'Bowlers did well in slog overs'

'Bowlers did well in slog overs'

'Bowlers did well in slog overs'

Indian skipper Mahendra Singh Dhoni saw sparks of improvement in his team’s death bowling despite conceding 321 runs in the first one-dayer against the West Indies at Kochi on Wednesday, which the hosts eventually lost by a massive margin of 124 runs. 

The amount of runs India conceded might make it look like an irrational observation but it wasn’t so. After conceding 52 runs without taking a wicket in the batting Power Play (36 to 40th over), India kept the West Indians rather silent from the 41st over to the 49th, giving away 66 runs in that nine-over phase. However, the last over of the West Indian innings bowled by Mohammad Shami proved expensive as Marlon Samuels and Darren Sammy combined to plunder 15 runs from it. 

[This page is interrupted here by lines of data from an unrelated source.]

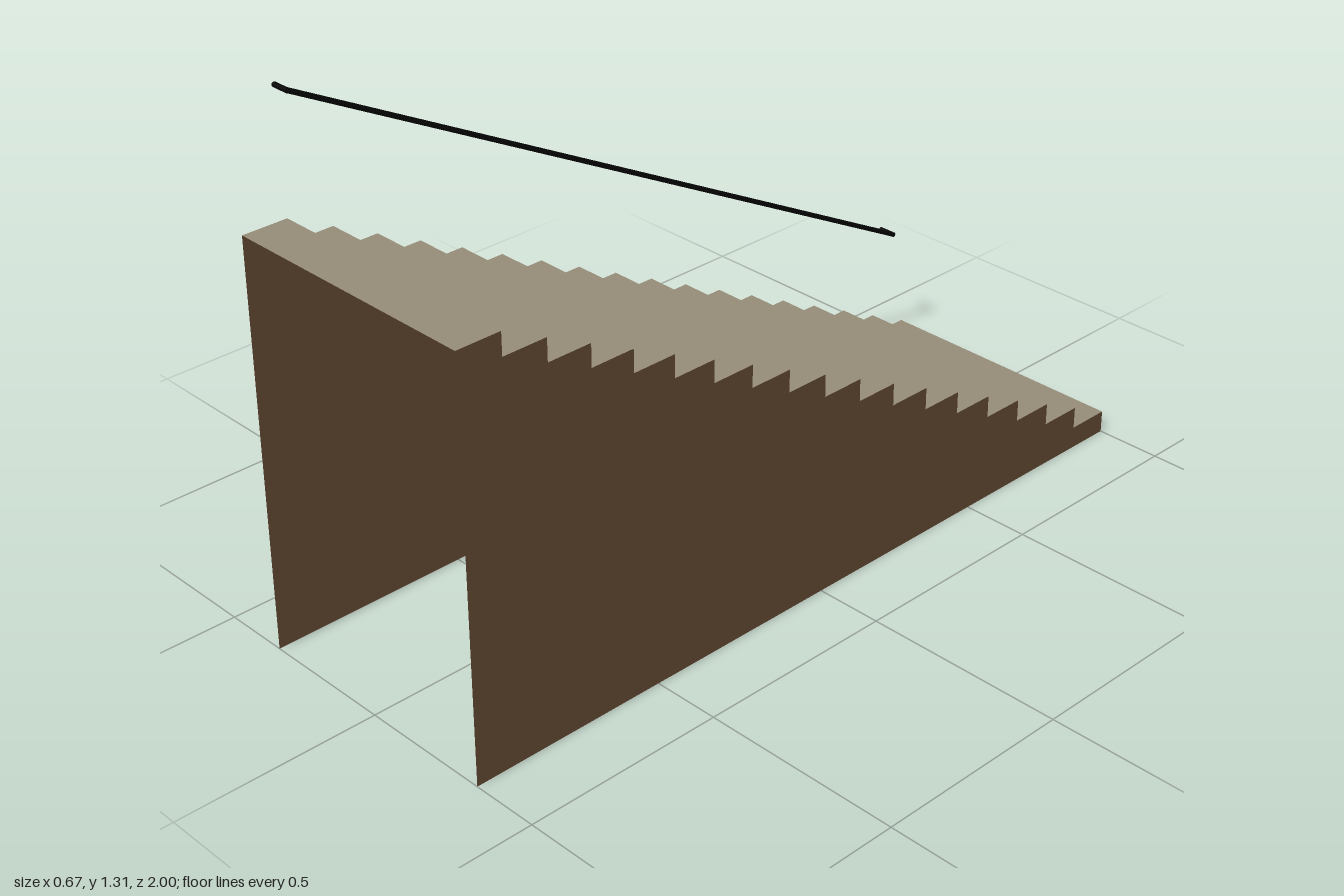
import * as THREE from 'three';

const STEPS = 18;
const HALF_WIDTH = 0.333;
const RISE = 1 / STEPS;
const RUN = 2 / STEPS;

function material(name, color) {
  const m = new THREE.MeshStandardMaterial({ color, side: THREE.DoubleSide });
  m.name = name;
  return m;
}

export function createModel() {
  const stone = material('stone grey', 0x968c78);
  const wood = material('dark wood', 0x634a33);
  const black = material('black metal', 0x050505);
  const model = new THREE.Group();
  model.name = 'staircase';

  const add = (parent, name, geometry, mat) => {
    const mesh = new THREE.Mesh(geometry, mat);
    mesh.name = name;
    parent.add(mesh);
    return mesh;
  };

  // Folded sheet of risers and treads, climbing from back to front
  const stairs = new THREE.Group();
  stairs.name = 'steps';
  model.add(stairs);
  const riserGeometry = new THREE.PlaneGeometry(2 * HALF_WIDTH, RISE).rotateY(Math.PI);
  const treadGeometry = new THREE.PlaneGeometry(2 * HALF_WIDTH, RUN).rotateX(-Math.PI / 2);
  for (let i = 0; i < STEPS; i++) {
    const z = -1 + i * RUN;
    add(stairs, 'riser', riserGeometry, stone).position.set(0, (i + 0.5) * RISE, z);
    add(stairs, 'tread', treadGeometry, stone).position.set(0, (i + 1) * RISE, z + RUN / 2);
  }

  // Thin stepped side panels; front and underside stay open
  const outline = new THREE.Shape();
  outline.moveTo(-1, 0);
  for (let i = 0; i < STEPS; i++) {
    outline.lineTo(-1 + i * RUN, (i + 1) * RISE);
    outline.lineTo(-1 + (i + 1) * RUN, (i + 1) * RISE);
  }
  outline.lineTo(1, 0);
  for (const side of [-1, 1]) {
    const panel = new THREE.ShapeGeometry(outline).rotateY(-Math.PI / 2);
    if (side > 0) {
      // Turn the faces so they look outwards
      const index = panel.index.array;
      for (let i = 0; i < index.length; i += 3) {
        [index[i], index[i + 1]] = [index[i + 1], index[i]];
      }
      panel.computeVertexNormals();
    }
    add(model, side > 0 ? 'leftPanel' : 'rightPanel', panel, wood).position.x = side * HALF_WIDTH;
  }

  // Handrail with a short bracket at each end
  const rail = new THREE.Group();
  rail.name = 'handrail';
  model.add(rail);
  const rod = (name, a, b) => {
    const path = new THREE.LineCurve3(a, b);
    const mesh = add(rail, name, new THREE.CylinderGeometry(0.006, 0.006, path.getLength(), 8), black);
    mesh.position.copy(path.getPoint(0.5));
    mesh.quaternion.setFromUnitVectors(new THREE.Vector3(0, 1, 0), b.clone().sub(a).normalize());
  };
  const top = new THREE.Vector3(-0.285, 1.3, 0.9);
  const bottom = new THREE.Vector3(-0.285, 0.358, -0.9);
  rod('rail', bottom, top);
  for (const end of [top, bottom]) {
    rod('railBracket', end.clone().setX(-0.28), end.clone().setX(-0.325));
  }
  return model;
}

Dhoni, however, focused on the larger picture. “Most our bowlers apart from Bhuvaneshwar (Kumar) gave runs. Considering that we restricted them to a total of 321 on this wicket, I must say our bowlers did a decent job. I was quite happy with the death bowling and they bowled quite consistently maintaining their lengths and we were able to put fielders in right areas. Overall, I am quite happy with the bowling." 

Dhoni opted to bowl first keeping in mind the effect of dew in the second part of the match. But the afternoon heat in Kochi sucked the energy out of his bowlers, jeopardising his plans. “It was very hot. I felt the fast bowlers got a bit tired, and I would have loved to bowl them for a few more overs. But they were in quite a bad state. I was not really able to rotate them to keep them fresh. Once Mohit (Sharma) went for runs, I had to bring back (Mohammad) Shami. I couldn’t really rotate them well, and it was difficult for them to bowl long spells,” said Dhoni. 

The Jharkhand man also admitted that regular fall of wickets hampered India’s chase that started on a strong note as openers Ajinkya Rahane and Shikhar Dhawan added 49 runs in 8.4 overs. But the run out of Rahane triggered a collapse of the top-order as India slumped to 134 for six in the 29th over. 

“We couldn’t get too many wickets with the new ball. There were quite a few play-and-misses, but unfortunately, they didn’t nick any to the slips. In the middle overs, I thought we did quite well. They were hitting the big shots, but still we were able to put pressure on them by not letting them take the easy singles. Because of that, we realised that they won’t get anything in excess of 340. I felt 320-325 was a par score on a wicket like this. But we had to get off to a good start, and you’ve to capitalise on the start. We started off really well, but that run out of Rahane started something that we couldn’t really put a stop to. We kept losing wickets after that. Once you’re chasing 320, and you lose wickets at regular intervals, it becomes difficult,” added Dhoni. 

‘Legends helped me’

Samuels, who played the central role in Windies’ victory with an unbeaten 126 and two wickets, dedicated the performance to his coach -- late Roy McLean. “After hitting great form in the CPL, I wasn’t playing any cricket. I was shadowing in the mirror. I lost my coach (McLean) during that period in the CPL, and it was a tough period. He was my coach for more than 20 years. I’ll have to dedicate this innings to him.” 

The Jamaican said that talks with Caribbean legends like Sir Viv Richards and Sir Clive Lloyd helped him. “Way before today’s game, I had a long talk with Sir Clive Lloyd. Even had a long talk with Sir Vivian Richards last night, for about two hours. He is sharing all his knowledge, and I’m just soaking up everything. I’m the kind of person who likes to use a legend and ask him a lot of questions. Because they are not legends overnight, and they must have done something great to be considered legends. Wes Hall is there as well, so quite a few legends that I continue to call. It can only better my game, and better me as a person.”